Carl Orff

Born - Jul 10, 1895   |   Died - Mar 29, 1982   |   Genres - Music, Avant-garde / Experimental

Share on

Carl Orff was born into an old Bavarian military family and learned piano, organ, and cello at an early age. His first works show the influence of the Impressionist composers but he soon became drawn to ancient Greek tragedy, the aesthetics of the Baroque period and Christian mystery plays, and traditional Bavarian folk music. His style changed to a spare, direct, modal style with dramatic tension and exuberance expressed outright or just below the surface. This similar texture can be heard in its most refined state in the operas Antigonae (1949), Oedipus der Tyrann (1959), and Ein Sommernachtstraum (1939-1962), but the first piece in which it occurred is still the most compelling and seems to flow directly from the composer's imagination (unlike some later vulgarizations where he plagiarized his first success). This first piece was the popular cantata Carmina Burana (Songs of Beuren, 1937) and the most quoted of all his compositions. Originally conceived for the stage, Carmina Burana is a setting for soloists, chorus, and orchestra (including two pianos) of profane poems in low Latin and German from the 13th century sung by the Benediktbeuern monks. The texts have as their subjects drinking wine, nature, and love. The section most quoted, "Fortuna Imperatrix Mundi," praises Fortune with a muted to full-voiced chorus underscored by a subdued pulsing, skulking rhythmic pedal point (pizzicato strings, piano bass octaves, staccato "toots" from bassoons, and low clarinets). This section is also often imitated (like B. Herrmann's Psycho string slashes, for example) in original scores by other film composers. Carmina Burana excerpts occur in moments of mystery and dementia, such as in Shylock (1999), The General's Daughter (1999), Sady skorpiona (Garden of Scorpions, 1991), The Doors (1991), Excalibur (1981), Salo, or the 120 Days of Sodom (1975), and Ternos Caçadores (1969) (aka Jailbird). Jean-Pierre Ponnelle's Carmina Burana (1976) is the only filmic realization based on the original work.

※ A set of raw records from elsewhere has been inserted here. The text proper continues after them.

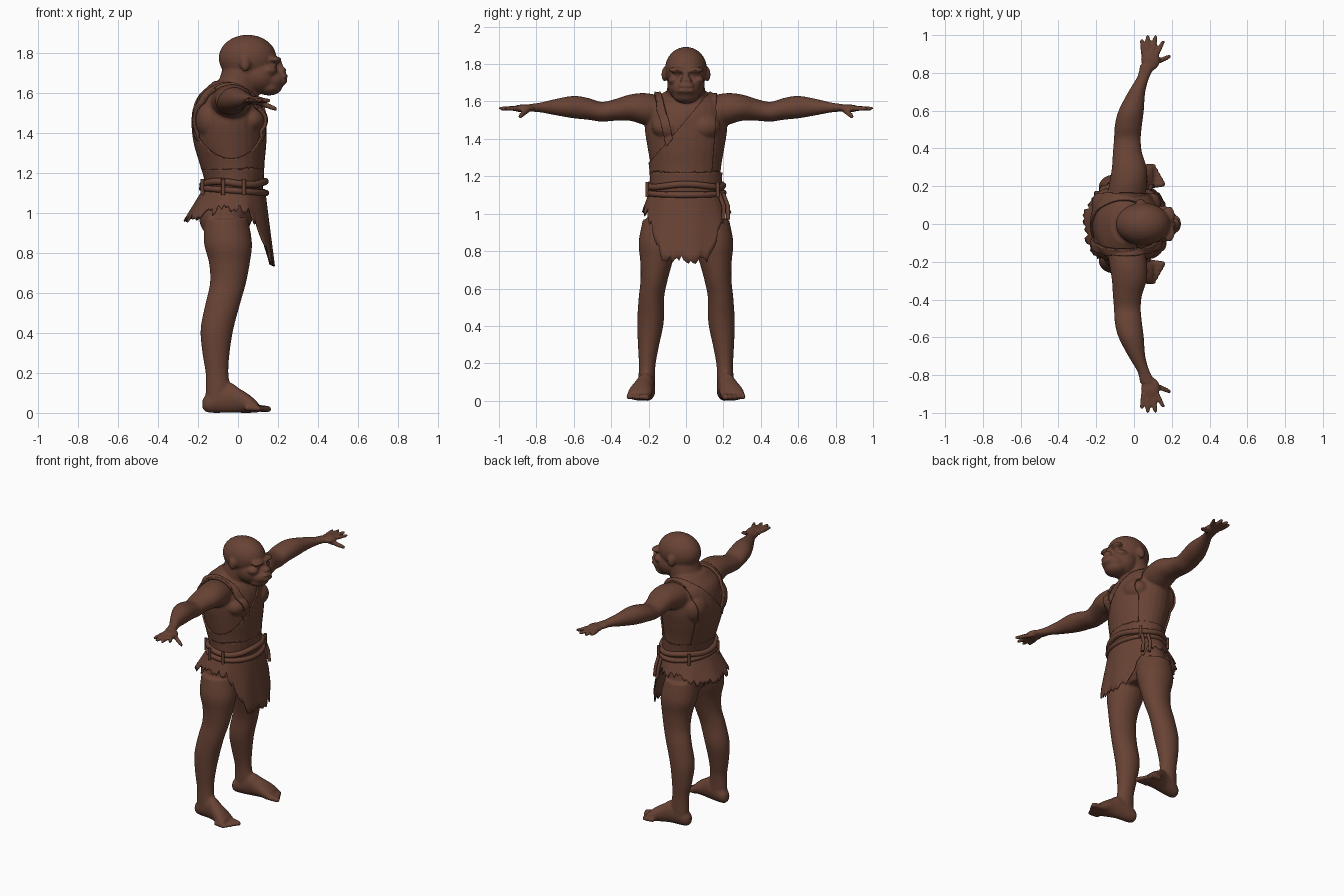
import bpy, bmesh, math, random
from mathutils import Vector

random.seed(4)
default = bpy.data.objects.get("Cube")
if default:
    bpy.data.objects.remove(default)

brown = bpy.data.materials.new("dark brown")
brown.use_nodes = True
brown.diffuse_color = (.14, .056, .035, 1)
brown.node_tree.nodes["Principled BSDF"].inputs["Base Color"].default_value = brown.diffuse_color


def add_object(name, mesh):
    """Link a smooth-shaded brown mesh to the scene."""
    mesh.materials.clear()
    mesh.materials.append(brown)
    mesh.shade_smooth()
    mesh.set_sharp_from_angle(angle=math.radians(50))
    obj = bpy.data.objects.new(name, mesh)
    bpy.context.collection.objects.link(obj)
    return obj


def to_object(name, bm):
    mesh = bpy.data.meshes.new(name)
    bm.to_mesh(mesh)
    bm.free()
    return add_object(name, mesh)


def spline(keys, steps=5):
    """Smoothly interpolate rows of numbers."""
    rows = []
    for i in range(len(keys) - 1):
        a, b, c, d = (keys[min(max(i + k, 0), len(keys) - 1)] for k in (-1, 0, 1, 2))
        for s in range(steps):
            t = s / steps
            rows.append([q + t / 2 * (r - p + t * (2 * p - 5 * q + 4 * r - w + t * (3 * (q - r) + w - p)))
                         for p, q, r, w in zip(a, b, c, d)])
    return rows + [list(keys[-1])]


def skin_rings(bm, axis, rows, side=1, sides=28):
    """Skin ellipses along an axis; a row is position, two centres, two radii."""
    rings = []
    for pos, u, v, ru, rv in rows:
        ring = []
        for i in range(sides):
            a = math.tau * i / sides
            p = [u + ru * math.cos(a), v + rv * math.sin(a)]
            p.insert("xyz".index(axis), pos)
            ring.append(bm.verts.new((p[0], p[1] * side, p[2])))
        rings.append(ring)
    for low, high in zip(rings, rings[1:]):
        for i in range(sides):
            j = (i + 1) % sides
            bm.faces.new((low[i], low[j], high[j], high[i]))
    bm.faces.new(rings[0][::-1])
    bm.faces.new(rings[-1])


def loft(bm, axis, keys, side=1):
    skin_rings(bm, axis, spline(keys), side)


def blob(bm, centre, radii, side=1):
    """An ellipsoid."""
    x, y, z = centre
    angles = [math.pi * (k + .3) / 14 for k in range(14)]
    skin_rings(bm, "z", [(z - radii[2] * math.cos(a), x, y, radii[0] * math.sin(a), radii[1] * math.sin(a))
                         for a in angles], side)


def digit(bm, axis, start, end, radius, side=1):
    """A round-tipped finger or toe."""
    a, b = Vector(start), Vector(end)
    rows = []
    for along, scale in ((0, 1.1), (.5, 1), (.8, .92), (.92, .75), (.98, .45), (1, .15)):
        p = list(a.lerp(b, along))
        rows.append((p.pop("xyz".index(axis)), *p, radius * scale, radius * scale))
    skin_rings(bm, axis, rows, side, 14)


# Torso and neck
bm = bmesh.new()
loft(bm, "z", [(.87, -.05, 0, .07, .09), (.95, -.055, 0, .12, .2), (1.05, -.04, 0, .142, .195),
               (1.15, -.02, 0, .138, .183), (1.25, -.03, 0, .153, .188), (1.35, -.04, 0, .172, .205),
               (1.45, -.045, 0, .178, .22), (1.53, -.045, 0, .17, .215), (1.59, -.05, 0, .145, .2),
               (1.63, -.055, 0, .1, .15), (1.66, -.05, 0, .07, .1)])
loft(bm, "z", [(1.5, -.05, 0, .13, .13), (1.6, -.02, 0, .11, .11), (1.68, .01, 0, .1, .1), (1.76, .03, 0, .1, .09)])

# Head: skull, face, muzzle, chin, nose and lips
for centre, radii in [((.048, 0, 1.775), (.145, .112, .117)), ((.105, 0, 1.69), (.1, .1, .095)),
                      ((.16, 0, 1.665), (.08, .075, .055)), ((.155, 0, 1.63), (.065, .07, .042)),
                      ((.205, 0, 1.735), (.02, .016, .035)), ((.222, 0, 1.715), (.02, .032, .016)),
                      ((.226, 0, 1.684), (.024, .045, .012)), ((.222, 0, 1.657), (.026, .046, .012))]:
    blob(bm, centre, radii)

for side in (1, -1):
    # Brows, eyes, cheeks, ears, chest, shoulder blades and buttocks
    for centre, radii in [((.185, .045, 1.768), (.032, .05, .016)), ((.18, .044, 1.742), (.016, .02, .012)),
                          ((.155, .065, 1.715), (.04, .032, .025)), ((.035, .115, 1.745), (.026, .016, .038)),
                          ((.065, .095, 1.465), (.07, .09, .065)), ((-.14, .1, 1.47), (.075, .09, .1)),
                          ((-.115, .09, .98), (.08, .1, .1))]:
        blob(bm, centre, radii, side)
    # Arm
    loft(bm, "y", [(.13, -.045, 1.55, .1, .08), (.22, -.03, 1.56, .1, .085), (.3, -.025, 1.567, .092, .07),
                   (.38, -.035, 1.555, .077, .058), (.45, -.035, 1.545, .071, .053), (.52, -.03, 1.56, .072, .058),
                   (.6, -.015, 1.57, .067, .06), (.7, .015, 1.57, .045, .043), (.78, .05, 1.568, .033, .026),
                   (.84, .073, 1.566, .042, .02)], side)
    # Hand
    blob(bm, (.087, .87, 1.563), (.051, .06, .021), side)
    for a, b, x, y in [(.05, .9, .041, .981), (.076, .9, .072, 1.002), (.1, .9, .115, 1.002), (.122, .9, .157, .973)]:
        digit(bm, "y", (a, b, 1.563), (x, y, 1.563), .013, side)
    digit(bm, "x", (.09, .845, 1.558), (.197, .89, 1.518), .015, side)
    # Leg
    loft(bm, "z", [(.97, -.06, .12, .11, .11), (.85, -.05, .145, .12, .108), (.75, -.043, .157, .102, .088),
                   (.65, -.05, .17, .09, .073), (.55, -.075, .185, .087, .068), (.42, -.105, .19, .082, .071),
                   (.3, -.11, .2, .068, .057), (.2, -.105, .207, .057, .045), (.12, -.1, .21, .062, .044),
                   (.05, -.1, .21, .062, .044)], side)
    # Foot
    loft(bm, "x", [(-.178, .205, .045, .015, .02), (-.15, .205, .05, .04, .048), (-.05, .215, .075, .046, .075),
                   (.01, .232, .06, .056, .06), (.06, .245, .044, .064, .044), (.1, .252, .027, .062, .025)], side)
    for i in range(5):
        digit(bm, "x", (.065 - .008 * i, .206 + .024 * i, .026), (.168 - .013 * i, .213 + .024 * i, .018),
              .018 - .0012 * i, side)
bmesh.ops.recalc_face_normals(bm, faces=bm.faces)

# Fuse the flesh into one smooth skin
draft = to_object("body_draft", bm)
fuse = draft.modifiers.new("fuse", "REMESH")
fuse.mode, fuse.voxel_size = "VOXEL", .008
relax = draft.modifiers.new("relax", "SMOOTH")
relax.factor, relax.iterations = .5, 3
skin = bpy.data.meshes.new_from_object(draft.evaluated_get(bpy.context.evaluated_depsgraph_get()))
bpy.data.objects.remove(draft)
body = add_object("body", skin)


def garment(name, cuts, thickness=.01):
    """Copy the skin, trim it by planes and thicken it outward."""
    bm = bmesh.new()
    bm.from_mesh(skin)
    for point, outward in cuts:
        bmesh.ops.bisect_plane(bm, geom=bm.verts[:] + bm.edges[:] + bm.faces[:], plane_co=point,
                               plane_no=Vector(outward).normalized(), clear_outer=True)
    obj = to_object(name, bm)
    shell = obj.modifiers.new("thickness", "SOLIDIFY")
    shell.thickness, shell.offset = thickness, 1


# Tunic over one shoulder, with a strap over the other
neckline = ((0, 0, 1.5), (0, -1.19, 1))
split = (0, 0, 1.22)
garment("tunic_waist", [(split, (0, 0, 1)), ((0, 0, 1.1), (0, 0, -1))])
garment("tunic_band", [(split, (0, 0, -1)), neckline, ((0, .155, 1.5), (0, 1, -.08))])
slant = Vector((0, .968, .25))
middle = Vector((0, -.112, 1.49))
garment("shoulder_strap", [(middle + slant * .02, slant), (middle - slant * .02, -slant),
                           ((0, 0, 1.48), (0, 1.19, -1))], .016)


def tube(name, points, radius, closed=False):
    curve = bpy.data.curves.new(name, "CURVE")
    curve.dimensions = "3D"
    curve.bevel_depth, curve.bevel_resolution, curve.use_fill_caps = radius, 3, True
    line = curve.splines.new("POLY")
    line.points.add(len(points) - 1)
    for p, co in zip(line.points, points):
        p.co = (*co, 1)
    line.use_cyclic_u = closed
    curve.materials.append(brown)
    bpy.context.collection.objects.link(bpy.data.objects.new(name, curve))


def around(angle, z, grow=0):
    """A point on the waist, with angle zero in front."""
    return (-.02 + (.156 + grow) * math.cos(angle), (.197 + grow) * math.sin(angle), z)


# Rope belt, bindings and a hanging tie
turn = [math.tau * i / 64 for i in range(64)]
tube("belt_upper", [around(a, 1.15 + .008 * math.cos(3 * a)) for a in turn], .018, True)
tube("belt_lower", [around(a, 1.112 - .012 * math.cos(a), .004) for a in turn], .016, True)
for i, a in enumerate((.9, 2.3, 3.6, 4.4, 5.0)):
    tube(f"belt_binding_{i}", [around(a, z, .02) for z in (1.09, 1.13, 1.17)], .01)
for i, a in enumerate((.95, 1.15)):
    tube(f"belt_tie_{i}", [around(a, 1.11, .02), around(a + .04, 1.04, .045), around(a, .97, .05)], .011)

# Ragged loincloth: long in front, short at the sides, flared behind
bm = bmesh.new()
segments, rows = 120, 8
columns = []
for i in range(segments):
    a = math.tau * i / segments
    b = min(a, math.tau - a)
    if b < 1.15:
        hem = .75 + .26 * max(0, (b - .5) / .65) ** .8
    else:
        hem = 1.02 - .05 * max(0, math.sin((b - 1.9) * 1.3))
    hem += random.uniform(-.02, .025)
    column = []
    for k in range(rows + 1):
        drop = (1.12 - hem) * k / rows
        flare = (.36 - .24 * math.cos(a)) * drop + .004 * math.sin(9 * a) * k / rows
        column.append(bm.verts.new(around(a, 1.12 - drop, flare)))
    columns.append(column)
for i in range(segments):
    left, right = columns[i], columns[(i + 1) % segments]
    for k in range(rows):
        bm.faces.new((left[k], left[k + 1], right[k + 1], right[k]))
cloth = to_object("loincloth", bm)
cloth.modifiers.new("thickness", "SOLIDIFY").thickness = .008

The dark humor of Badlands (1973) is wonderfully enhanced by Orff's Musica Poetica for wooden xylophone-like, metal gamelan-like instruments, tympani, and occasional chorus vocals (with words from ancient children's rhymes to the poetry of Sophocles, Goether, and Hölderlin). The universal title Musica poetica was given to the series of ten records of the composer's Schulwerk, music to be played and sung by children, issued by the French label Harmonium Mundi between 1963 and 1975. The Orff-Schulwerk became renown in educational work throughout the world. It was based on the composer's belief that children should not be taught music in isolation from kinetic movement, theater, and speech. In Badlands, the character Holly's offscreen narration throughout the movie concerning her adventures with her gentle, sociopathic boyfriend Kit, whom she thinks looks like James Dean in blue jeans, is perfectly accompanied by the Orff music which combines a simple, direct naivety of harmony and rhythm with a conceptuality foreign to the badlands of 1959 Montana. Especially effective is the use of an old folk song-setting in Phrygian mode that highlights the burning of Holly's house after Kit has shot her father. Other music by Erik Satie, James Taylor, George Tipton, and Nat "King" Cole fill out the soundtrack.

Tony Scott's True Romance (1993) makes similar use of pieces from the Orff-Schulwerk to accompany the adventures of Clarence and Alabama in this crime-drama-romance.

Another style that arises occasionally in Orff's works is that of the grotesque and surreal, heard in Der Mond and the anti-Fascist Die Kluge. His Trionfo di Afrodite appears in an adapted version in Liquid Sky (1982). Unfortunately, there are no biopics concerning this often controversial composer.